Responses to the AAPI provide a level of risk for child maltreatment on three levels: High, Moderate and Low. These levels of risk on the AAPI coordinate with the levels of prevention and dosage of lessons presented in the Nurturing Parenting Programs.
Form A and Form B: There are two versions of the AAPI: Version A and Version B. Using alternate forms of the AAPI to gather pre and post program responses reduces the likelihood of increased positive parenting responses based on practice in completing the same inventory multiple times.
Parenting Attitudes about Raising Teens Inventory (PARTI) is a norm- reference Likert scale designed to assess the parenting beliefs and practices of raising adolescent’s ages 12 to 20 years of age. There are two versions of the PARTI: one version for the Parents and one version for the Teens. Data generated from the administration of the PARTI can be useful in several settings:
Responses to the PARTI are entered in the computer and a parenting profile is created reflecting the similarities and differences between the parents and their teens. Responses are presented in five categories:
These responses provide an index and level of conflict and agreement: high, moderate and low levels of conflict or agreement.
The Nurturing Skills Competency Scale (NSCS) is a criterion-referenced scale designed to gather information in six constructs that can have a significant role in family dysfunction including child abuse and neglect and intimate partner violence. The six constructs of the NSCS are:
There are two different versions of the NSCS that are designed for two different populations of parents you might be working with:
As parent educators, we want to make sure the parents are learning the knowledge and skills presented in the program. Gathering information during the program to ensure parents are learning is called process evaluation. Process evaluation occurs at the end of each class session. If the parent has not adequately learned the information and skills, the lesson is repeated. There are three process evaluation measures used in the Nurturing Programs.
Individual Session Evaluations are utilized in group-based programs. Towards the end of each session, parents rate the degree they feel they have learned each of the specific lesson competencies. A rating of 0 means the parent has “not learned the competency at all”; 1 indicates the parent has learned the competency “a little bit”; 2 indicates “pretty good” understanding of the competency; and 3 indicates the parent has a “really good” understanding and grasp of the lesson competency.
Concurrently, the instructors are also rating each parent on how well they learned each of the lesson competencies. Ratings by the instructors occur when parents are demonstrating skills with their child (ren) during Family Nurturing Time, and/or how well they do in explaining concepts during class time.
The Nurturing Parenting Programs have several unique features that make the programs effective:
The Nurturing Parenting Programs are recognized by the Substance Abuse and Mental Health Services Administration (SAMHSA), the National Registry for Evidence-based Parenting Programs (NREPP),and a number of state and local agencies as proven programs for the prevention and treatment of child abuse and neglect.
The Departments of the Army and Navy utilize the Nurturing Parenting Program to enhance parenting skills for first time parents in bases world wide.ACCESS THE RESEARCH AND VALIDATION STUDIES
Located in our Training Resources Section is a listing of our national training workshops and a listing of trainers in your state.

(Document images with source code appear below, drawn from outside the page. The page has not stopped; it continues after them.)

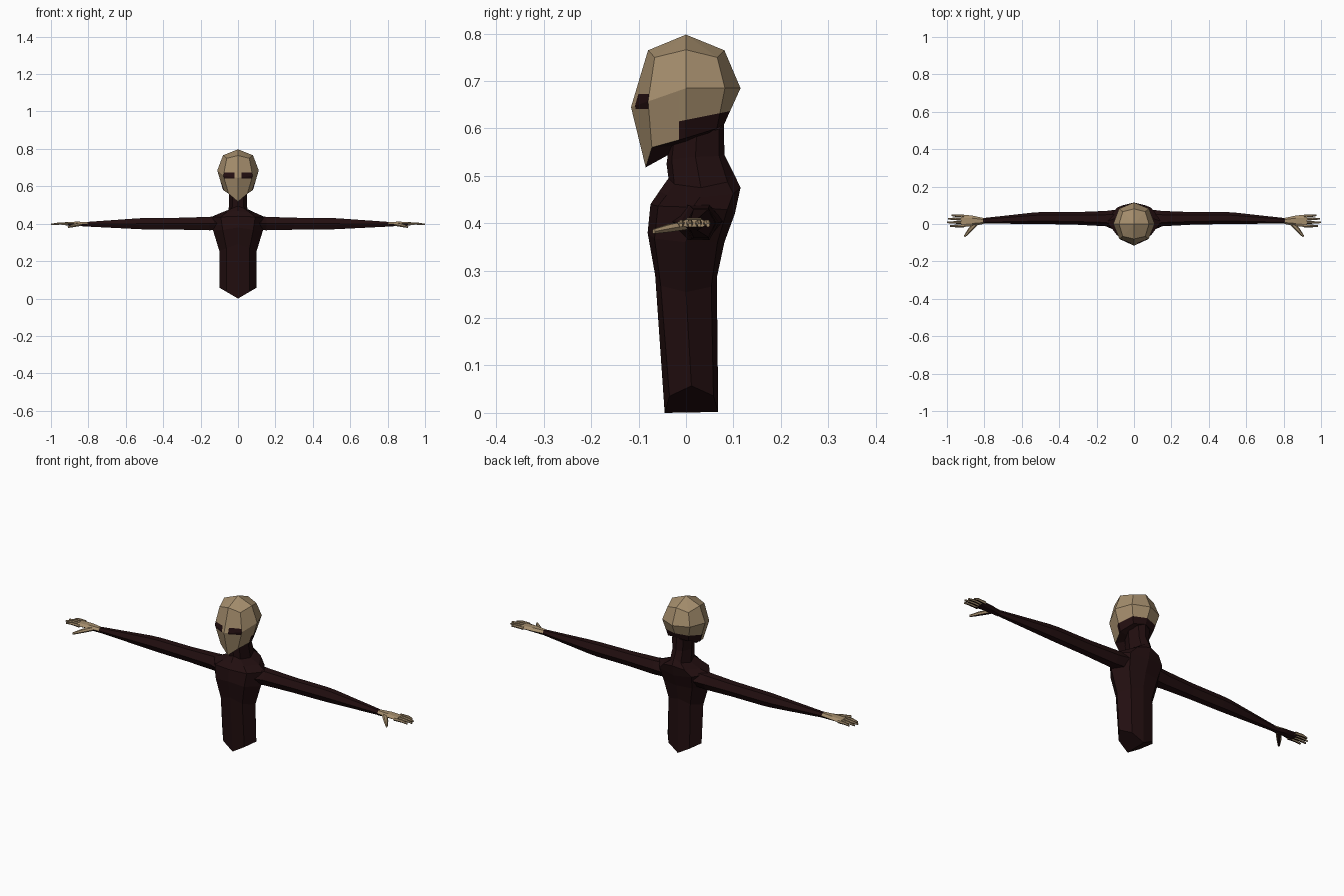
import bpy, bmesh, math
from mathutils import Vector

if "Cube" in bpy.data.objects:
    bpy.data.objects.remove(bpy.data.objects["Cube"])


def material(name, rgb):
    m = bpy.data.materials.new(name)
    m.diffuse_color = (*rgb, 1)
    m.use_nodes = True
    m.node_tree.nodes["Principled BSDF"].inputs["Base Color"].default_value = m.diffuse_color
    return m


SKIN = material("tan skin", (0.37, 0.265, 0.15))
DARK = material("dark maroon cloth", (0.016, 0.0045, 0.005))


def finish(bm, name, mats, mirror=False):
    bmesh.ops.recalc_face_normals(bm, faces=bm.faces)
    me = bpy.data.meshes.new(name)
    bm.to_mesh(me)
    bm.free()
    ob = bpy.data.objects.new(name, me)
    bpy.context.collection.objects.link(ob)
    for m in mats:
        me.materials.append(m)
    if mirror:
        mod = ob.modifiers.new("Mirror", 'MIRROR')
        mod.use_mirror_merge = False
    return ob


def loft(rings, start, end):
    """Skin closed rings of points and fan each end to a centre point."""
    bm = bmesh.new()
    rows = [[bm.verts.new(p) for p in r] for r in rings]
    n = len(rows[0])
    for a, b in zip(rows, rows[1:]):
        for i in range(n):
            j = (i + 1) % n
            bm.faces.new((a[i], a[j], b[j], b[i]))
    for row, centre in ((rows[0], start), (rows[-1], end)):
        c = bm.verts.new(centre)
        for i in range(n):
            bm.faces.new((row[i], row[(i + 1) % n], c))
    bmesh.ops.recalc_face_normals(bm, faces=bm.faces)
    bm.normal_update()
    return bm


def mirrored_ring(half):
    """Front-to-back half ring completed on the other side."""
    return half + [(-x, y, z) for x, y, z in half[-2:0:-1]]


def body_ring(yf, zf, yb, zb, w, zs):
    """Eight-sided body section: front, back and side heights may differ."""
    ym, k = (yf + yb) / 2, 0.62
    fc = (w * k, ym + (yf - ym) * 0.82, zf + (zs - zf) * k)
    bc = (w * k, ym + (yb - ym) * 0.82, zb + (zs - zb) * k)
    return mirrored_ring([(0, yf, zf), fc, (w, ym, zs), bc, (0, yb, zb)])


def limb(path):
    """Six-sided tube along a mostly level path of (x, y, z, half width, half height)."""
    pts = [Vector(p[:3]) for p in path]
    rings = []
    for i, p in enumerate(path):
        t = pts[min(i + 1, len(pts) - 1)] - pts[max(i - 1, 0)]
        side = Vector((-t.y, t.x, 0)).normalized()
        rings.append([pts[i] + side * p[3] * math.cos(a)
                      + Vector((0, 0, p[4] * math.sin(a) / 0.866))
                      for a in (k * math.pi / 3 for k in range(6))])
    return loft(rings, pts[0], pts[-1])


# torso and neck
torso = [
    body_ring(-0.045, 0.000, 0.068, 0.002, 0.098, 0.057),
    body_ring(-0.065, 0.290, 0.065, 0.285, 0.100, 0.255),
    body_ring(-0.081, 0.380, 0.081, 0.360, 0.132, 0.360),
    body_ring(-0.075, 0.440, 0.103, 0.420, 0.148, 0.434),
    body_ring(-0.056, 0.468, 0.115, 0.475, 0.100, 0.455),
    body_ring(-0.037, 0.495, 0.100, 0.507, 0.050, 0.475),
    body_ring(-0.041, 0.525, 0.081, 0.545, 0.047, 0.540),
    body_ring(-0.035, 0.570, 0.080, 0.612, 0.052, 0.590),
]
finish(loft(torso, (0, 0.01, 0.001), (0, 0.02, 0.59)), "torso_and_neck", [DARK])

# head
head = [
    mirrored_ring([(0, -0.085, 0.518), (0.050, -0.072, 0.560), (0.080, 0, 0.580),
                   (0.058, 0.065, 0.600), (0, 0.081, 0.610)]),
    mirrored_ring([(0, -0.116, 0.645), (0.078, -0.080, 0.657), (0.111, 0, 0.685),
                   (0.080, 0.082, 0.685), (0, 0.115, 0.685)]),
    mirrored_ring([(0, -0.080, 0.765), (0.060, -0.066, 0.750), (0.080, 0, 0.766),
                   (0.060, 0.066, 0.750), (0, 0.081, 0.765)]),
]
bm = loft(head, (0, 0, 0.565), (0, 0, 0.798))


def cut(co, no, keep):
    """Slice only the faces chosen by a rule."""
    faces = [f for f in bm.faces if keep(f.calc_center_median())]
    geom = faces + list({e for f in faces for e in f.edges}) \
        + list({v for f in faces for v in f.verts})
    bmesh.ops.bisect_plane(bm, geom=geom, plane_co=co, plane_no=no)


# nape line and eye outlines
cut((0, -0.015, 0), (0, 1, 0), lambda c: abs(c.x) > 0.03 and c.z < 0.68)
cut((0, 0, 0.618), (0, -0.2, 1), lambda c: c.y > -0.015 and c.z < 0.69)
for z in (0.641, 0.673):
    cut((0, 0, z), (0, 0, 1), lambda c: c.y < -0.05)
for x in (-0.018, 0.018):
    cut((x, 0, 0), (1, 0, 0), lambda c: c.y < -0.05 and 0.641 < c.z < 0.673)
bm.normal_update()
for f in bm.faces:
    c = f.calc_center_median()
    nape = c.y > -0.016 and c.z < 0.618 + 0.2 * c.y
    eye = c.y < -0.075 and 0.018 < abs(c.x) < 0.079 and 0.641 < c.z < 0.673
    jaw_underside = f.normal.z < -0.6 and c.z < 0.6
    f.material_index = int(nape or eye or jaw_underside)
finish(bm, "head", [SKIN, DARK])

# arms
arm = [(0.08, 0.020, 0.405, 0.060, 0.036), (0.15, 0.029, 0.401, 0.041, 0.036),
       (0.30, 0.030, 0.400, 0.034, 0.032), (0.48, 0.032, 0.400, 0.032, 0.031),
       (0.53, 0.031, 0.400, 0.031, 0.029), (0.83, 0.016, 0.397, 0.013, 0.011)]
finish(limb(arm), "arm", [DARK], True)


def hand_part(name, path):
    part = limb(path)
    for f in part.faces:
        f.material_index = int(f.normal.z < -0.6)   # dark palm side
    finish(part, name, [SKIN, DARK], True)


# hands
hand_part("palm", [(0.805, 0.016, 0.397, 0.016, 0.0125), (0.865, 0.017, 0.400, 0.028, 0.011),
                   (0.925, 0.017, 0.400, 0.034, 0.008)])
for i, (y, tip) in enumerate(((0.043, 0.975), (0.026, 0.994), (0.008, 1.0), (-0.010, 0.985))):
    hand_part(f"finger_{i + 1}", [(0.91, y, 0.400, 0.008, 0.007),
                                  (0.955, y * 1.05, 0.401, 0.007, 0.006),
                                  (tip, y * 1.08, 0.396, 0.004, 0.004)])
hand_part("thumb", [(0.845, 0.005, 0.397, 0.014, 0.009), (0.880, -0.035, 0.390, 0.011, 0.008),
                    (0.907, -0.068, 0.383, 0.005, 0.005)])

Learn how to have you and your colleagues trained in the Nurturing Parenting Programs!
The Family Development Resources Logo is a Registered Trademark of Family Development Resources, Inc. For permission to use the Family Development Resources Logo call 800.688.5822 or FDR@NurturingParenting.com